What the exercise asks: Using the records that follow, tally the lines containing the word "steel" and state only the count.

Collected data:
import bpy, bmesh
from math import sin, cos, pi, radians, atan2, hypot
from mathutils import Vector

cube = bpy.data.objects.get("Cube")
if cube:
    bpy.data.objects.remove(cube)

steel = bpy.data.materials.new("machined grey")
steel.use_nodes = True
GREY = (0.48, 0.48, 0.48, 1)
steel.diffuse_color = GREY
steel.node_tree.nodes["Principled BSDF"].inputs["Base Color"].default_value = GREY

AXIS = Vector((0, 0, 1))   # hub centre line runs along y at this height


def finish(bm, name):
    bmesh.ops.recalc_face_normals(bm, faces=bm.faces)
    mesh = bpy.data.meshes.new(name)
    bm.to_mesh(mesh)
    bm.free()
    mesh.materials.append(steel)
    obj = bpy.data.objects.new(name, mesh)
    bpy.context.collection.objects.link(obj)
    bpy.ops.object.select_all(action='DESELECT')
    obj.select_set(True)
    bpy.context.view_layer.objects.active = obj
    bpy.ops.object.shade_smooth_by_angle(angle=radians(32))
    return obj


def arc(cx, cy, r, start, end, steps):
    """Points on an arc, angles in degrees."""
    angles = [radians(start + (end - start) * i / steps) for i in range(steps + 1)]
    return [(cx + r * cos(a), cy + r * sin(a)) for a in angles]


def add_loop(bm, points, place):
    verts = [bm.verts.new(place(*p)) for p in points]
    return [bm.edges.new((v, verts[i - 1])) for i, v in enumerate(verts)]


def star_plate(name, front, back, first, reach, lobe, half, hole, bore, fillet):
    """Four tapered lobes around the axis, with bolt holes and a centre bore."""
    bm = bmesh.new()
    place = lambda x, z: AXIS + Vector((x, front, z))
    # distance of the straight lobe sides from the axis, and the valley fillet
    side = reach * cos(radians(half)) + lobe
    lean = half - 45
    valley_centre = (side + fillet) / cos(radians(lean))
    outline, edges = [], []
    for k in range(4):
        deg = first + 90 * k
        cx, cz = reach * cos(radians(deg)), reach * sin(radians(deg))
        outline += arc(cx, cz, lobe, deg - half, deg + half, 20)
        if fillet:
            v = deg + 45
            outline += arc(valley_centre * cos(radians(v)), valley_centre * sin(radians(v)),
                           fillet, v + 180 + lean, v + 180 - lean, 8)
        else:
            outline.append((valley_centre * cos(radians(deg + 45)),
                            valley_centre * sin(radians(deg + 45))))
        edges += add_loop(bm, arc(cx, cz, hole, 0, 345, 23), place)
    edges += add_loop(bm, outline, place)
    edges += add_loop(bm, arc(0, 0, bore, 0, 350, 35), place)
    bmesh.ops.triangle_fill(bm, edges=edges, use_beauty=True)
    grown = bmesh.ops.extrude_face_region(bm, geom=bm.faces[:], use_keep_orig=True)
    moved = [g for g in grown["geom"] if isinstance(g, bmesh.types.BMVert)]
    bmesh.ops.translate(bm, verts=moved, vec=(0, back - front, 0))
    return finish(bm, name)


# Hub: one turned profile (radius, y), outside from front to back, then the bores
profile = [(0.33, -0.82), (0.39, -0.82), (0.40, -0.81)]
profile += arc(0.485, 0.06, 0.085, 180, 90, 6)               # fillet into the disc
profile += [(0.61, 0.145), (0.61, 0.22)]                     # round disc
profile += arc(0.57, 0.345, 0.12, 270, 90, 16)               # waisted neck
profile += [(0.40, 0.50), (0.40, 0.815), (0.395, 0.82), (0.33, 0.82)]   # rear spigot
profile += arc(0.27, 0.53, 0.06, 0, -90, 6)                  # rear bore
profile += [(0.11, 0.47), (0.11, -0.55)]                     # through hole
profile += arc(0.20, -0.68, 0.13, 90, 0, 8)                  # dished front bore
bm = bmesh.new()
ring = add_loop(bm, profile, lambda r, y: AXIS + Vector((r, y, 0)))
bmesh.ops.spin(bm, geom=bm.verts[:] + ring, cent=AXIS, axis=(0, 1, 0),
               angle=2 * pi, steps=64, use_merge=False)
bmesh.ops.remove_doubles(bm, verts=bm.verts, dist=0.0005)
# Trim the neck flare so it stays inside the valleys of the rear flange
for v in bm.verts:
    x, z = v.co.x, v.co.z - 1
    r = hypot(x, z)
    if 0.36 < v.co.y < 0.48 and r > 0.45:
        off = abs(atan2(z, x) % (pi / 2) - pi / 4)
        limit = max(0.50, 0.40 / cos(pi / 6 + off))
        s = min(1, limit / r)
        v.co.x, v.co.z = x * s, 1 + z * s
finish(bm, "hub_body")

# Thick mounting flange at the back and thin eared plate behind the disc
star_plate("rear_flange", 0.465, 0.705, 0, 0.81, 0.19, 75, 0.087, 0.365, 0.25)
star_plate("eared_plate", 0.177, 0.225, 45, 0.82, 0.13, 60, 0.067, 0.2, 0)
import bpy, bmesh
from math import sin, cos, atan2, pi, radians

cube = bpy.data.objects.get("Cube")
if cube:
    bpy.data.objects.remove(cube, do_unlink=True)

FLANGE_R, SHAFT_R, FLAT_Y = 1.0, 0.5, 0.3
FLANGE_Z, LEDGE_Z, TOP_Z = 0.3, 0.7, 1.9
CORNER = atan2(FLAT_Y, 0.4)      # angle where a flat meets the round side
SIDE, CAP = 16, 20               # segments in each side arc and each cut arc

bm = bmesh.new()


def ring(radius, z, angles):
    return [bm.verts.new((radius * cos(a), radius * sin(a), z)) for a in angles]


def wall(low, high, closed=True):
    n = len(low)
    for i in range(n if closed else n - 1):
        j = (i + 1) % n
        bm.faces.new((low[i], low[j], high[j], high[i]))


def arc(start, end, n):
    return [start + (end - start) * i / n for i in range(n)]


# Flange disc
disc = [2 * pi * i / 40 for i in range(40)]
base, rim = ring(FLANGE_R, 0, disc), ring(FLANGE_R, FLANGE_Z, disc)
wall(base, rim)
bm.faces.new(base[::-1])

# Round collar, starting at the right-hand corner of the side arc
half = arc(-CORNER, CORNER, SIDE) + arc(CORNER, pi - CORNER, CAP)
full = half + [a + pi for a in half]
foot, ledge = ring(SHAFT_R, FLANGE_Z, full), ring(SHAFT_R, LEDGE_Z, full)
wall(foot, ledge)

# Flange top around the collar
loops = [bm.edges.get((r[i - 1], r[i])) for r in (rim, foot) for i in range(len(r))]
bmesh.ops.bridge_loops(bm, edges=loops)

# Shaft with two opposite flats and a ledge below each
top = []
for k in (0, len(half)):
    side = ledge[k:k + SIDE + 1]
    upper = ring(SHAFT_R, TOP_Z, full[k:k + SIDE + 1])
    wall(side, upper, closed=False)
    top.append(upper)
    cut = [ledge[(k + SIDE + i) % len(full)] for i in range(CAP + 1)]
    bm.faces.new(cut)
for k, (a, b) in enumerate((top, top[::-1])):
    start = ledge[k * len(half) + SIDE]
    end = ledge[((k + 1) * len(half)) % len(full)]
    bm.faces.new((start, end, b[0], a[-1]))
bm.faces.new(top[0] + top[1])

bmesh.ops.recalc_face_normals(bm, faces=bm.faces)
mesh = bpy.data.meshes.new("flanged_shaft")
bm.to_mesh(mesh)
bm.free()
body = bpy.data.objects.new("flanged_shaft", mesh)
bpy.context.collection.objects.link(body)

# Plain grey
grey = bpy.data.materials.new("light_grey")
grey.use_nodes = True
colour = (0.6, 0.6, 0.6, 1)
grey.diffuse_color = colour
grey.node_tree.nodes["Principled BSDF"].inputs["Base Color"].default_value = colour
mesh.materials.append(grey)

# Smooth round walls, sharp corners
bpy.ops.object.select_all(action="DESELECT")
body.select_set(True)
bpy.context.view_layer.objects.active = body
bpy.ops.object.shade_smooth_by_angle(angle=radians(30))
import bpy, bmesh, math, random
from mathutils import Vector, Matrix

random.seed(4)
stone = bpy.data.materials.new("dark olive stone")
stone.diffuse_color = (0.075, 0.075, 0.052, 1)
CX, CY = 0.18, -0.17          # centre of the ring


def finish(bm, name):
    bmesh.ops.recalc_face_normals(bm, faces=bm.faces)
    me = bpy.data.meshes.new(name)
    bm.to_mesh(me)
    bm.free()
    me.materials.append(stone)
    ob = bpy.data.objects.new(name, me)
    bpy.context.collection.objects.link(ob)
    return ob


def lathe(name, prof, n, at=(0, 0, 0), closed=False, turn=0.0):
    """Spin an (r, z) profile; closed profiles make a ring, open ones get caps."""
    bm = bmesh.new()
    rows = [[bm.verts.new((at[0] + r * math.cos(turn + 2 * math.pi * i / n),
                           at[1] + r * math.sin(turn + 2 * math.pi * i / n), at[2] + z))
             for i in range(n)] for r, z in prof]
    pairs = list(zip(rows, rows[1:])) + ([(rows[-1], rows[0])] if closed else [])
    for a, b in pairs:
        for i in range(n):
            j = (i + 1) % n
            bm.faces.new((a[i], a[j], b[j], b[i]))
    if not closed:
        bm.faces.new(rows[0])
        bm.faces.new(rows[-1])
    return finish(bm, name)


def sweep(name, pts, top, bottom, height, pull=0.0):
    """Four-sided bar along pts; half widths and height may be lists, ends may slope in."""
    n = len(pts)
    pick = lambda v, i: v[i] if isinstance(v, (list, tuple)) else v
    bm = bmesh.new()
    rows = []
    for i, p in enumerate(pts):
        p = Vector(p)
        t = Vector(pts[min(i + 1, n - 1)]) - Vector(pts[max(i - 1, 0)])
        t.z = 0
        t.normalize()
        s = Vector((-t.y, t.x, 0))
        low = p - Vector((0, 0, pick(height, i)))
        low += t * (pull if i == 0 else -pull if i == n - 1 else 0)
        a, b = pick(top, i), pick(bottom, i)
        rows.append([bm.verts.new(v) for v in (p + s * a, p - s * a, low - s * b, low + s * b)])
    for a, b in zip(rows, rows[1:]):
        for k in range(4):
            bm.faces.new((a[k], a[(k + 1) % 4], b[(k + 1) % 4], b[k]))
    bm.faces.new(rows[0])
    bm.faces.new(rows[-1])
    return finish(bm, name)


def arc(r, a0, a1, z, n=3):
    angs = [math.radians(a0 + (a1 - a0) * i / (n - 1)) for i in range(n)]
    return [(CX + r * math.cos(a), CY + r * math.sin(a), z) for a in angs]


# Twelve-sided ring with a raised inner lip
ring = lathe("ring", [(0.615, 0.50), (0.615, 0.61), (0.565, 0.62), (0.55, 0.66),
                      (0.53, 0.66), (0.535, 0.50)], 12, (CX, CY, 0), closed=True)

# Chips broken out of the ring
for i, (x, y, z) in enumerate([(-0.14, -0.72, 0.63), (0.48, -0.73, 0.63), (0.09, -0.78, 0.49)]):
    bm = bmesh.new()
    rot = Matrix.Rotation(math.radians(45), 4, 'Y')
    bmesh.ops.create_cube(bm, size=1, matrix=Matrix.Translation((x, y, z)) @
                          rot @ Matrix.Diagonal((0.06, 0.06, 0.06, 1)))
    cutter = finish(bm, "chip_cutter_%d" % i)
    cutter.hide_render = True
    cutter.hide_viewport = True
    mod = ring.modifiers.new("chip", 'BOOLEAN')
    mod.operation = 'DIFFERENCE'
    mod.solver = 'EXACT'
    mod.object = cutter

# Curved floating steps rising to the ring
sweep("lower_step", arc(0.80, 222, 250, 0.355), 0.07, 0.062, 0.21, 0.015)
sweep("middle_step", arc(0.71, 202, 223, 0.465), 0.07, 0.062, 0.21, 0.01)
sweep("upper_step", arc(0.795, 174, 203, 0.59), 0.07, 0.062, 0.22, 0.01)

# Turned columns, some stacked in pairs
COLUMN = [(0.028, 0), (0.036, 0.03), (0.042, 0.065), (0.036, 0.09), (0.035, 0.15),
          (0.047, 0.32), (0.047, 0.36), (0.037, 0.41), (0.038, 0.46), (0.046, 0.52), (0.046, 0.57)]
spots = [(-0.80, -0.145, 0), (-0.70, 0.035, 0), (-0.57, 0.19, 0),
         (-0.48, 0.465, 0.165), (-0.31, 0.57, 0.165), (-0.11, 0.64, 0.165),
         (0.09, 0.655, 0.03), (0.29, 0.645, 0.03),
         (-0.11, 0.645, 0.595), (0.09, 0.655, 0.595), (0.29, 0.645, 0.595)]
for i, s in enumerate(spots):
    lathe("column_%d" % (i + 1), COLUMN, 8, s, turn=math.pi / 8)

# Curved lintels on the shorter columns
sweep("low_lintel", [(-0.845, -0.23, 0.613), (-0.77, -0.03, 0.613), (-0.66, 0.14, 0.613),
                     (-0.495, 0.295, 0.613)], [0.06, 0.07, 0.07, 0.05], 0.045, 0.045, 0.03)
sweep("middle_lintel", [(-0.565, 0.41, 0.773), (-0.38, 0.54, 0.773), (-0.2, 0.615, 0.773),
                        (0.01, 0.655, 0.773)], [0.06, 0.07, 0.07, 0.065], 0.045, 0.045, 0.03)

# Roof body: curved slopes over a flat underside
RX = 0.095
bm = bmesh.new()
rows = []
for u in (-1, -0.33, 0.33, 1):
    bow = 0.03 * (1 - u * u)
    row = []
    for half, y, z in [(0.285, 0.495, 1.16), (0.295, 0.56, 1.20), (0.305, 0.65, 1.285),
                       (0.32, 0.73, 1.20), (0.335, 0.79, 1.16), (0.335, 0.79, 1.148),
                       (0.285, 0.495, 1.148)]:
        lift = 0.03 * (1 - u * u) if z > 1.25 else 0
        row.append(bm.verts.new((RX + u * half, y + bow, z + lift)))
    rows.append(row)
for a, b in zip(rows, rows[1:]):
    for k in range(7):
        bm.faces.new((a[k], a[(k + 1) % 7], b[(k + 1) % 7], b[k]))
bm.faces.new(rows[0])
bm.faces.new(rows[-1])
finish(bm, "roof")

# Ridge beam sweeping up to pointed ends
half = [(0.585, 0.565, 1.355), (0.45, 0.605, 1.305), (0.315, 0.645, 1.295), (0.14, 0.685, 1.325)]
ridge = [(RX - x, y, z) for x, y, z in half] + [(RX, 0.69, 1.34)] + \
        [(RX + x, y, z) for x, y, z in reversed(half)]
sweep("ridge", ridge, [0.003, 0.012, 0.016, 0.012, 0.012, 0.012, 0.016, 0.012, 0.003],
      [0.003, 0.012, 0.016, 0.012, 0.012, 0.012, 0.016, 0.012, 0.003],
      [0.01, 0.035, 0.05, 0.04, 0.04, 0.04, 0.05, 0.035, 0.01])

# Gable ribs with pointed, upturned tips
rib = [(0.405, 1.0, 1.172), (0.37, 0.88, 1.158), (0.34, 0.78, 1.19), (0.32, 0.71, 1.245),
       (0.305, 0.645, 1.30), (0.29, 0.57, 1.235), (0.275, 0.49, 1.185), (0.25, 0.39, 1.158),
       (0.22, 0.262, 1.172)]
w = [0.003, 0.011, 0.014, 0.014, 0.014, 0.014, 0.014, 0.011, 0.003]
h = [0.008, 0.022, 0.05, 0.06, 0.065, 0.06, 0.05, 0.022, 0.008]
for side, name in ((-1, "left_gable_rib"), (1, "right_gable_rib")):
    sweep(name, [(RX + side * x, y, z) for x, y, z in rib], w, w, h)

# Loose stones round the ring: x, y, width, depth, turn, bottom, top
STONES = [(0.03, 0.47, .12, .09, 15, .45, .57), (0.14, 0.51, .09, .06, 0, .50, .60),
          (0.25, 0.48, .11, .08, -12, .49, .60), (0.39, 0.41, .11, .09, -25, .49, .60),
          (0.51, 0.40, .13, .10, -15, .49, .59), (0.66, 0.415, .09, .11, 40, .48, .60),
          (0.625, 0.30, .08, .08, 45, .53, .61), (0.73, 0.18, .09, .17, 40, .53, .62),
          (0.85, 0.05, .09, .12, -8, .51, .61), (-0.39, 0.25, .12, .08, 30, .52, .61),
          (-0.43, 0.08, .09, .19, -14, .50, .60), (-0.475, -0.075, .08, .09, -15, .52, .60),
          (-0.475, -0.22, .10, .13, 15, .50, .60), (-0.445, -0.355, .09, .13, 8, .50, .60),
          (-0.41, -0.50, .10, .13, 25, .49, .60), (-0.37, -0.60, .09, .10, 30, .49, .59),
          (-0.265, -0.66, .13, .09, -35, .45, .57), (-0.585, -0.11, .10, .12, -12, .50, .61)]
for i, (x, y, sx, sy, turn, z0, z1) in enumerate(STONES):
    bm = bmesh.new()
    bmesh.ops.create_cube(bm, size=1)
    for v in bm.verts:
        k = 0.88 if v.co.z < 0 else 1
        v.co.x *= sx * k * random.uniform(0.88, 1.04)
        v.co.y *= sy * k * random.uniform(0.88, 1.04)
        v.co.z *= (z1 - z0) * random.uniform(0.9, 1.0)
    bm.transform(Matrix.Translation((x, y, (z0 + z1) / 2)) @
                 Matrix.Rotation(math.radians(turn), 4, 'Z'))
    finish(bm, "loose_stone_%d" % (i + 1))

Solution for this problem: 5